The input -
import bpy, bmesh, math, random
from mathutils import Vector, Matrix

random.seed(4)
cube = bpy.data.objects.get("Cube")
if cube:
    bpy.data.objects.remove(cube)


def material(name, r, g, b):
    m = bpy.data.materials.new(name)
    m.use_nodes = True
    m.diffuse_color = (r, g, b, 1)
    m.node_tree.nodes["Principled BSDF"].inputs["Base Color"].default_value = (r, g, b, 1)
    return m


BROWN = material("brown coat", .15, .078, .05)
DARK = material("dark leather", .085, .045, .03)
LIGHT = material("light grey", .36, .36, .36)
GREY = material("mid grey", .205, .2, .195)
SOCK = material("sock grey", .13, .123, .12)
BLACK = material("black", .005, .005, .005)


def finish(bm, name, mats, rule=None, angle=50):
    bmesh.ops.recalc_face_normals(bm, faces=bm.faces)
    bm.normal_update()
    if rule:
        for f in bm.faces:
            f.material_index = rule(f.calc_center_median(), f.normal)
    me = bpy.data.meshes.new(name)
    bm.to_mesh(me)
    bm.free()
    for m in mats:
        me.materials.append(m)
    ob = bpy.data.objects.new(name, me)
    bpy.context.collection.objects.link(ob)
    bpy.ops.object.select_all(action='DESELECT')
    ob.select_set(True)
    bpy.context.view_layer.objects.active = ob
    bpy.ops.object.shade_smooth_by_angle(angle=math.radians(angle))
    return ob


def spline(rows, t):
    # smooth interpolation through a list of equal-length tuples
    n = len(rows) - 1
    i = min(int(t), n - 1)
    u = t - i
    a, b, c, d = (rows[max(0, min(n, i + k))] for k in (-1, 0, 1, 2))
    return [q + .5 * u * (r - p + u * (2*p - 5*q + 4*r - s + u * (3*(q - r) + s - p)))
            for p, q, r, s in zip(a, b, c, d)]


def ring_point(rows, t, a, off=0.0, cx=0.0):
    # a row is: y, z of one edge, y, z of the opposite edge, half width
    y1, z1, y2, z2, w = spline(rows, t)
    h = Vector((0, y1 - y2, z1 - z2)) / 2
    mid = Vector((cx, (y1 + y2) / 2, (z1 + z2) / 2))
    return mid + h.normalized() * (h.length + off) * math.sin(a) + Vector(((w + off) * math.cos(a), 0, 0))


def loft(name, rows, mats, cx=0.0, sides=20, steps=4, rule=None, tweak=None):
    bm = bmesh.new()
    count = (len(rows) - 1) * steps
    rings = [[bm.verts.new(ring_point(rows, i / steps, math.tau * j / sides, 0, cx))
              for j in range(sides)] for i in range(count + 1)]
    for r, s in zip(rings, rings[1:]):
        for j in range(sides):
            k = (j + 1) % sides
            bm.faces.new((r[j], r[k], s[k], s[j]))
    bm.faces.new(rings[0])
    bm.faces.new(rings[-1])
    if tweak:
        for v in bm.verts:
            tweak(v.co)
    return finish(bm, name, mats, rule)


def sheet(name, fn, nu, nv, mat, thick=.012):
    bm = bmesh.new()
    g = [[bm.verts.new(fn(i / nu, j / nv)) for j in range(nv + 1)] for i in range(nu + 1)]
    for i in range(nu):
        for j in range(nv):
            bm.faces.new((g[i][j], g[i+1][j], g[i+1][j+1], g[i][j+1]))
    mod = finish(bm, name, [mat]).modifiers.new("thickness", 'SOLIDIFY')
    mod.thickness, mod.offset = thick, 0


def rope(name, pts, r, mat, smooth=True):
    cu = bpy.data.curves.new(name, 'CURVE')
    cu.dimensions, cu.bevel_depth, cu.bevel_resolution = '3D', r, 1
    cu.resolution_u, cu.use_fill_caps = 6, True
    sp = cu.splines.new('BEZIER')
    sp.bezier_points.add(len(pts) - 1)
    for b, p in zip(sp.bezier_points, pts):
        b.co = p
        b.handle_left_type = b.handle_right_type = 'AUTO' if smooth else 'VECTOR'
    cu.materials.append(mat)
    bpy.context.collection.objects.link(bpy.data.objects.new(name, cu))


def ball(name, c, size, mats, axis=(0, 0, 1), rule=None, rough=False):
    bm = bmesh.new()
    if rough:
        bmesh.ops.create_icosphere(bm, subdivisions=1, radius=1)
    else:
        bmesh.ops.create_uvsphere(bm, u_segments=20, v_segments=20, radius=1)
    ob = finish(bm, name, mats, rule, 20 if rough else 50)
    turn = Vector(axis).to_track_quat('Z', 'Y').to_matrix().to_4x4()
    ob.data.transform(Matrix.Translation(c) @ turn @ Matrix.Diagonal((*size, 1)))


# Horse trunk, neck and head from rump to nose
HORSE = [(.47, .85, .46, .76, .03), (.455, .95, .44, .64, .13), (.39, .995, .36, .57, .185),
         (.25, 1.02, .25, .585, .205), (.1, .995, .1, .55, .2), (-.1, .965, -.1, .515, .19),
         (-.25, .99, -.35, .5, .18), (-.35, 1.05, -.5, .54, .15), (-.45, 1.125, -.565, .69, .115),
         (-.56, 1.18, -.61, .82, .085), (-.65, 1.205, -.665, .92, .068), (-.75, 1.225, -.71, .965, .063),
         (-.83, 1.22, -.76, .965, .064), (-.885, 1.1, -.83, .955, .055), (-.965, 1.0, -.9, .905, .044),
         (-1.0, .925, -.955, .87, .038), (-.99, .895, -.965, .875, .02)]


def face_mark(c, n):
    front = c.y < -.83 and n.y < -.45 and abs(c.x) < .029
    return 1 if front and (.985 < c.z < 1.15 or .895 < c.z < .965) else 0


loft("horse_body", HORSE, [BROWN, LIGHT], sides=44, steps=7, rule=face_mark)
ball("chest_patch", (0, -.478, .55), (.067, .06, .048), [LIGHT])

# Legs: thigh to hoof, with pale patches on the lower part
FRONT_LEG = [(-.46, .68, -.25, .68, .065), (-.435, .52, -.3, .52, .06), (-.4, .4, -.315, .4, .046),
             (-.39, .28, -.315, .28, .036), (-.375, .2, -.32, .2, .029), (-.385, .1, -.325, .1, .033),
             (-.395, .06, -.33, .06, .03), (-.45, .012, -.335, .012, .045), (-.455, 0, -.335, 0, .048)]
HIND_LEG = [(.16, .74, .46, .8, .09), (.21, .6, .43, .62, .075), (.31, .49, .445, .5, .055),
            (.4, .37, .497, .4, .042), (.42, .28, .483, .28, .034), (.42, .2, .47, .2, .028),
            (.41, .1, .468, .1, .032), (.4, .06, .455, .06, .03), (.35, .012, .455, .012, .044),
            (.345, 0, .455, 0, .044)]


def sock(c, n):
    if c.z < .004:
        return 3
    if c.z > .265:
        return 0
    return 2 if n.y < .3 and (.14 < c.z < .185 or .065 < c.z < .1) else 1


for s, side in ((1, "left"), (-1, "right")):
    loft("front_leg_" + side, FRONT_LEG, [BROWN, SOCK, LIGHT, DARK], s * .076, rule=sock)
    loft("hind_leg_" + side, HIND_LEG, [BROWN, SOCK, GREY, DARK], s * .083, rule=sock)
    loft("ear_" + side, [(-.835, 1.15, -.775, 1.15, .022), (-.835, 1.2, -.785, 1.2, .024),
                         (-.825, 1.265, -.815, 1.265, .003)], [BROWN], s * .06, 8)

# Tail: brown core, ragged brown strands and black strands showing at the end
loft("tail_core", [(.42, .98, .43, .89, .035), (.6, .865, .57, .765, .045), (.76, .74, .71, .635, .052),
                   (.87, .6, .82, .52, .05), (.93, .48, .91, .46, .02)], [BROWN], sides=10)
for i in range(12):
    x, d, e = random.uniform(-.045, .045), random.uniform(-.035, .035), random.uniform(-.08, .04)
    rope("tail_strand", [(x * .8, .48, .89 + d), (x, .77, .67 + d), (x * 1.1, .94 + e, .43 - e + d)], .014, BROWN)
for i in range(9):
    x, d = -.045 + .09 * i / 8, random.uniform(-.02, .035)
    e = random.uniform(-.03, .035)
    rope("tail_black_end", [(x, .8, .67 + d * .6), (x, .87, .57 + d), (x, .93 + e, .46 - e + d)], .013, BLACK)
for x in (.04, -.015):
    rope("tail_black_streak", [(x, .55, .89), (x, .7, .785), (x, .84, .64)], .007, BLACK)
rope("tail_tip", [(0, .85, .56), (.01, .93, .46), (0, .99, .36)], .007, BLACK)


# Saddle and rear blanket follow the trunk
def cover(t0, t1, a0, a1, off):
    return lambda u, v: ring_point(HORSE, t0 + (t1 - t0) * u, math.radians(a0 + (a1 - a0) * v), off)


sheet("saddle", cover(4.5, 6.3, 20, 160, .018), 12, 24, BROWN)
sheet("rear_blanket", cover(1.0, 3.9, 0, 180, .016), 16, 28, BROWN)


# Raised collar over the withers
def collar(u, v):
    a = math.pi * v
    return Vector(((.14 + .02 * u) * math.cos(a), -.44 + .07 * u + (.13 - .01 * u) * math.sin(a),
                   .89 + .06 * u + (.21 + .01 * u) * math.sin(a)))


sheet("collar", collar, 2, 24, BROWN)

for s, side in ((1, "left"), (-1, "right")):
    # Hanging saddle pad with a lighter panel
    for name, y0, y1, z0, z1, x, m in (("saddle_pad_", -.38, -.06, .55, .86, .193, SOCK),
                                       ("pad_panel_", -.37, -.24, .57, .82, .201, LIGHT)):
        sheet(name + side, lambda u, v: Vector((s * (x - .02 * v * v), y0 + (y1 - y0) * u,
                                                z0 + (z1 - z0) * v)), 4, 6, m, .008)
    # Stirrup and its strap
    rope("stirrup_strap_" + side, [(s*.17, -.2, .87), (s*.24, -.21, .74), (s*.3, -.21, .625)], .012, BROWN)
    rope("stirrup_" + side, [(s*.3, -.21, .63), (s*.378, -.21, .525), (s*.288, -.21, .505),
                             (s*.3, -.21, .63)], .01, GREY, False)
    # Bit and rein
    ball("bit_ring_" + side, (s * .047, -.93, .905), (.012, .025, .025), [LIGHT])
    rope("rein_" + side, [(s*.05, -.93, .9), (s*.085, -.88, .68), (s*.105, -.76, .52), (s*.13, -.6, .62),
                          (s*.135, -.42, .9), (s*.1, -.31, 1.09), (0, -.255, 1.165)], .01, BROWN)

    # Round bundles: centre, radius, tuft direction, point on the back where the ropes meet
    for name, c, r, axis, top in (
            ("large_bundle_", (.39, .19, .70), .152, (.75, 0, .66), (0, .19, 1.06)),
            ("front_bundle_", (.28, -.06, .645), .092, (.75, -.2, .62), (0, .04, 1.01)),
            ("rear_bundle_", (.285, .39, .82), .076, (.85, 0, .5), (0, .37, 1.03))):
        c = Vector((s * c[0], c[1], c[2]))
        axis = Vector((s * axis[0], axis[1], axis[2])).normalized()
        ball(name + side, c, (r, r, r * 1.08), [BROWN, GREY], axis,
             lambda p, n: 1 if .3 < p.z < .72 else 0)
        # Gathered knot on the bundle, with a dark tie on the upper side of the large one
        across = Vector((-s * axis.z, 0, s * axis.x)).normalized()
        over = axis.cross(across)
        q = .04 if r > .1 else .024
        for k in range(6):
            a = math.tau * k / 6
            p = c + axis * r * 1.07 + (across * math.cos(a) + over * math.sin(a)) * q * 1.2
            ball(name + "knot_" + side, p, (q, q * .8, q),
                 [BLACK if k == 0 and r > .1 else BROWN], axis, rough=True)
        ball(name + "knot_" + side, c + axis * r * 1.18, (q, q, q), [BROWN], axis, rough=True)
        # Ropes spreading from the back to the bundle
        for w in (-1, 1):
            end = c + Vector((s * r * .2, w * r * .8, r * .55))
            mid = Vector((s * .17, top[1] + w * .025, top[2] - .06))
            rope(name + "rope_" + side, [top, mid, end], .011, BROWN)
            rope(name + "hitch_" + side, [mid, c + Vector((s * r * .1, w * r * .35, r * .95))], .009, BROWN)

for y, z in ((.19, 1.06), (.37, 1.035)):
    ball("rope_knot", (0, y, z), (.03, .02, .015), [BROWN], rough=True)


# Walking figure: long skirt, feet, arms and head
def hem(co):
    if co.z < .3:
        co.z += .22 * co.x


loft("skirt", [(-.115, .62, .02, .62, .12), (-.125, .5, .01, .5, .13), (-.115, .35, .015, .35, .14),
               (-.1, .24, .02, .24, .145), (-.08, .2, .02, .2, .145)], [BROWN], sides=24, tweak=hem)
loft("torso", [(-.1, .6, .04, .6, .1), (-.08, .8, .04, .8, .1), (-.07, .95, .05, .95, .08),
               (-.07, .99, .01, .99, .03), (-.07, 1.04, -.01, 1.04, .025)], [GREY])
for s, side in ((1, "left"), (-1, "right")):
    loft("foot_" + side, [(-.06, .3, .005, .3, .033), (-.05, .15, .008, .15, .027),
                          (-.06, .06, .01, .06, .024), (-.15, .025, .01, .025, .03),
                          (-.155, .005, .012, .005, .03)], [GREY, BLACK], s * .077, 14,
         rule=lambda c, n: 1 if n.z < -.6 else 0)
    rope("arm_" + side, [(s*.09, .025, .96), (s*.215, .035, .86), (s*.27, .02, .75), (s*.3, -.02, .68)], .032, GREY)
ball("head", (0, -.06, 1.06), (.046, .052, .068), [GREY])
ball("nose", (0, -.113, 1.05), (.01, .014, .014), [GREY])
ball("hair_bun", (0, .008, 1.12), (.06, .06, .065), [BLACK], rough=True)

Exercise aim - What you return must be the lines above that run from the line with "(.345, 0, .455, 0, .044)]" to the line with "s * .076, rule=sock)", inclusive, each copied exactly.

Output of the task -
            (.345, 0, .455, 0, .044)]


def sock(c, n):
    if c.z < .004:
        return 3
    if c.z > .265:
        return 0
    return 2 if n.y < .3 and (.14 < c.z < .185 or .065 < c.z < .1) else 1


for s, side in ((1, "left"), (-1, "right")):
    loft("front_leg_" + side, FRONT_LEG, [BROWN, SOCK, LIGHT, DARK], s * .076, rule=sock)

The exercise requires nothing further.